- 5+ customers are happy with the product and ask for no changes;
- 5+ customers have been using the product for more than a month and found no bugs;
- 5+ customers went through a two-month sales cycle and got the product running in a week.
Product-market fit is when you know the target segment
Not with a product that is ‘soo coool that sells itself’, but with a clear picture of the primary audience (that has high resonance with it) in mind. By saying ‘clear picture‘ we mean understanding their sex, age, income level, education, geography, family type, hobbies, and political beliefs — that’s what you need to know about your potential buyers to build convincing advertising, reach them out and sell a product that matches their needs.
Put your targets under the microscope. For instance, if you want to sell sport shoes, then ‘sportsmen’ is too broad for being your target audience. Instead, you might try targeting primary teenage male soccer players (they’ll be a market niche you may attempt to dominate), who live in one certain area.
Some target audience characteristics are easy to determine.

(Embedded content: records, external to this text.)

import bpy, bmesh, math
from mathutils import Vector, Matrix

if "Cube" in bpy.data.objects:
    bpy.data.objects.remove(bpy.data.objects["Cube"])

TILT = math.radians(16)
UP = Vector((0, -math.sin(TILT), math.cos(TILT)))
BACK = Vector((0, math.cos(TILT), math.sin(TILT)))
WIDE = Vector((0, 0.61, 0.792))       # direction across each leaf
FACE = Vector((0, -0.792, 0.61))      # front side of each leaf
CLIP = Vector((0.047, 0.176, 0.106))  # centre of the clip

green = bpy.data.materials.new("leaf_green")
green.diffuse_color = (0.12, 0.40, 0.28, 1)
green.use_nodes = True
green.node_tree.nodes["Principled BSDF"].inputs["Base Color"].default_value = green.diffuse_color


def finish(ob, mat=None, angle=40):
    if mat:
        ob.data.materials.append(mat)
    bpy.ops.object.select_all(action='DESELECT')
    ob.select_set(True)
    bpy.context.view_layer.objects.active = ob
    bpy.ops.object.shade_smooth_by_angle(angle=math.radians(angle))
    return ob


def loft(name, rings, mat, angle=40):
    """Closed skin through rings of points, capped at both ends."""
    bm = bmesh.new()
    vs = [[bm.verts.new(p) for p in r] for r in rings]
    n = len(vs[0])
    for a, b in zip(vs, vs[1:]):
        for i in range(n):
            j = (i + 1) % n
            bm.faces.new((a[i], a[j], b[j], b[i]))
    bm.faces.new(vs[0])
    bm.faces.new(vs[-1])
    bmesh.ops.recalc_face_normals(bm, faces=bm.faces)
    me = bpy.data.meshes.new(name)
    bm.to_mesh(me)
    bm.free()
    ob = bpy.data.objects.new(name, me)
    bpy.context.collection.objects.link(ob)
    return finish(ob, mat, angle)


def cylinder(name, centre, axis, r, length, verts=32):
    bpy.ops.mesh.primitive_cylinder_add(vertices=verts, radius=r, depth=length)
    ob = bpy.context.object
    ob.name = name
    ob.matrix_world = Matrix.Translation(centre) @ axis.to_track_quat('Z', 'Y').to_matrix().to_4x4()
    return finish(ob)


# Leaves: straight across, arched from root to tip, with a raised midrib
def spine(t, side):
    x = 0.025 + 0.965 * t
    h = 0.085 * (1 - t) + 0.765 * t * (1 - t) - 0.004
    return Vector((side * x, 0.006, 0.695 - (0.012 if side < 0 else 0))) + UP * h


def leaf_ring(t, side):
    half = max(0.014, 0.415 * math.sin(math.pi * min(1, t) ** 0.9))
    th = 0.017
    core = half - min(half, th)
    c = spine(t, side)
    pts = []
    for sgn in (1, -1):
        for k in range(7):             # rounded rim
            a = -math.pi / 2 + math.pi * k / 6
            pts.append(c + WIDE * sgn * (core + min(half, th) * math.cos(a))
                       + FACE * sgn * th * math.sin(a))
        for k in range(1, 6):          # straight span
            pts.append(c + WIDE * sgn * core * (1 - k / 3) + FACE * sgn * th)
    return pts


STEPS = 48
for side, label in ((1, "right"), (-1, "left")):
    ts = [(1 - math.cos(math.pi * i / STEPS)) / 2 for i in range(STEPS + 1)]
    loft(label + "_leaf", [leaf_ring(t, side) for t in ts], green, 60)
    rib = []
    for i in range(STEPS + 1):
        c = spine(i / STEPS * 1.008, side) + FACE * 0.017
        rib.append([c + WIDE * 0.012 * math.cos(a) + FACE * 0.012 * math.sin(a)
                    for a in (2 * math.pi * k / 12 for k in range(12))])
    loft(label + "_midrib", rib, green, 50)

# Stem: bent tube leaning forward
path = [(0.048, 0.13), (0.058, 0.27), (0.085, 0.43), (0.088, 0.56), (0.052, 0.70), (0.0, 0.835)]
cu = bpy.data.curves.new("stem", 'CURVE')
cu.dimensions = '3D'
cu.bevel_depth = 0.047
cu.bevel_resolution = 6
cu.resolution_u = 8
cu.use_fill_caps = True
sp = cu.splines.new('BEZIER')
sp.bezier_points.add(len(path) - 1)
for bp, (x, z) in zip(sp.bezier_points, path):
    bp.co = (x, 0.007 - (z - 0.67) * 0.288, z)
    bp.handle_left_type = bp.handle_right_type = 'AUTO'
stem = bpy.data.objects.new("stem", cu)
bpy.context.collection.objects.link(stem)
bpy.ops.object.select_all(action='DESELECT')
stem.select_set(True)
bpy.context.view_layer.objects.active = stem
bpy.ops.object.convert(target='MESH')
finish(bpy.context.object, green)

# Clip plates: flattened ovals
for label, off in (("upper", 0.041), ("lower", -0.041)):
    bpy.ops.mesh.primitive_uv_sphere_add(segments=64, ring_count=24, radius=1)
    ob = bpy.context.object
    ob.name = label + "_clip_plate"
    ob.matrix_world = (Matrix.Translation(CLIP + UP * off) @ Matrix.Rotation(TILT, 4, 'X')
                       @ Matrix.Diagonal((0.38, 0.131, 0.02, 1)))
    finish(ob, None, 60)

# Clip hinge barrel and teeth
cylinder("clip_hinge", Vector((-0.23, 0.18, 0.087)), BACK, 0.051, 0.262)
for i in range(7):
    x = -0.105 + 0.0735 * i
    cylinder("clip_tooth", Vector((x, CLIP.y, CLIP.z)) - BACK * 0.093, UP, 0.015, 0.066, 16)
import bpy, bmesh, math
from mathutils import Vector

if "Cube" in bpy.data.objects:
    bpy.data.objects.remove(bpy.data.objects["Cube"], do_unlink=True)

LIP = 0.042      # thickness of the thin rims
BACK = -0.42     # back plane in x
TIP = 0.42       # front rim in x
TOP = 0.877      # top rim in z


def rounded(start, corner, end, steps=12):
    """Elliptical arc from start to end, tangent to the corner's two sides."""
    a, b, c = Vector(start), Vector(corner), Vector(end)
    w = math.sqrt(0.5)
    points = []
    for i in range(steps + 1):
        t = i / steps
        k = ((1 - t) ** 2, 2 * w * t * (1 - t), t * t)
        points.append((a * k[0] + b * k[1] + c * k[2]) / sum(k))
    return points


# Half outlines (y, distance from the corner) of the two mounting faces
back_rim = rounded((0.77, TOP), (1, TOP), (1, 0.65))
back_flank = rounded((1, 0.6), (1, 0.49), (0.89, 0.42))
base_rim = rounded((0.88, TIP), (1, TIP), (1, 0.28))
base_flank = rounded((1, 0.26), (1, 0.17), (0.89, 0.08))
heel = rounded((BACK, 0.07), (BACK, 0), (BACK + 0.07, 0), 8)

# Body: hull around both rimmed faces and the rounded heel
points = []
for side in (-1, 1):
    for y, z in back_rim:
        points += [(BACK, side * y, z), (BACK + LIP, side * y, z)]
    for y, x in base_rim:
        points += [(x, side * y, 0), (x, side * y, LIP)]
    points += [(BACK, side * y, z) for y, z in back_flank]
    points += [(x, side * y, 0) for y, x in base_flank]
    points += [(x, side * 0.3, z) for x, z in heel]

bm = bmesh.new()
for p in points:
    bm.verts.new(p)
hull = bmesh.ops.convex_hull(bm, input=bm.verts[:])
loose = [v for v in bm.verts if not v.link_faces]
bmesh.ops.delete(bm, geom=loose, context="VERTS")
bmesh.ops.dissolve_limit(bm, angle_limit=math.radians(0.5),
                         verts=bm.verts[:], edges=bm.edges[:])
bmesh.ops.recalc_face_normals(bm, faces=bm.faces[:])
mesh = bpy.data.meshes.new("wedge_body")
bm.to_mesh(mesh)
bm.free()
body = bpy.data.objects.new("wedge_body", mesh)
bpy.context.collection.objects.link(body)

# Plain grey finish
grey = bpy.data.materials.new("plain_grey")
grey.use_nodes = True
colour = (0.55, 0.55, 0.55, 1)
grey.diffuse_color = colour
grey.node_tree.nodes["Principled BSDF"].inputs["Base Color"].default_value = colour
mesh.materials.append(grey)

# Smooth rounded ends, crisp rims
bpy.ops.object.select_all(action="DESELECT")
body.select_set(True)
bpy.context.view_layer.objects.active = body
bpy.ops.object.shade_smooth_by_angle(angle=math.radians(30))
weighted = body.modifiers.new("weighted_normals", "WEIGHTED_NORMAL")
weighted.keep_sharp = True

Let’s say your offers suit companies in one definite area, so you can easily find lists of companies that operate within and find out needed details. If your product works for users in definite roles, you can promote it to people in those roles.
In fact, achieving a product-market fit isn’t a game that ends at X point. To put it simply, you can’t gain it once, stop developing and live your life.
There is an easy-to-get way to achieve a product-market fit though. Build mockups or wireframes and get user feedback. After you see you’ve proven your solution, build the first version, and then test it out. Tweak pricing plans or business models, change your messaging, or even pivot. Fine-tune your product over and over again until it will better resonate with the target market that is large enough to sustain your business. This is what ‘product-market fit journey’ exactly means.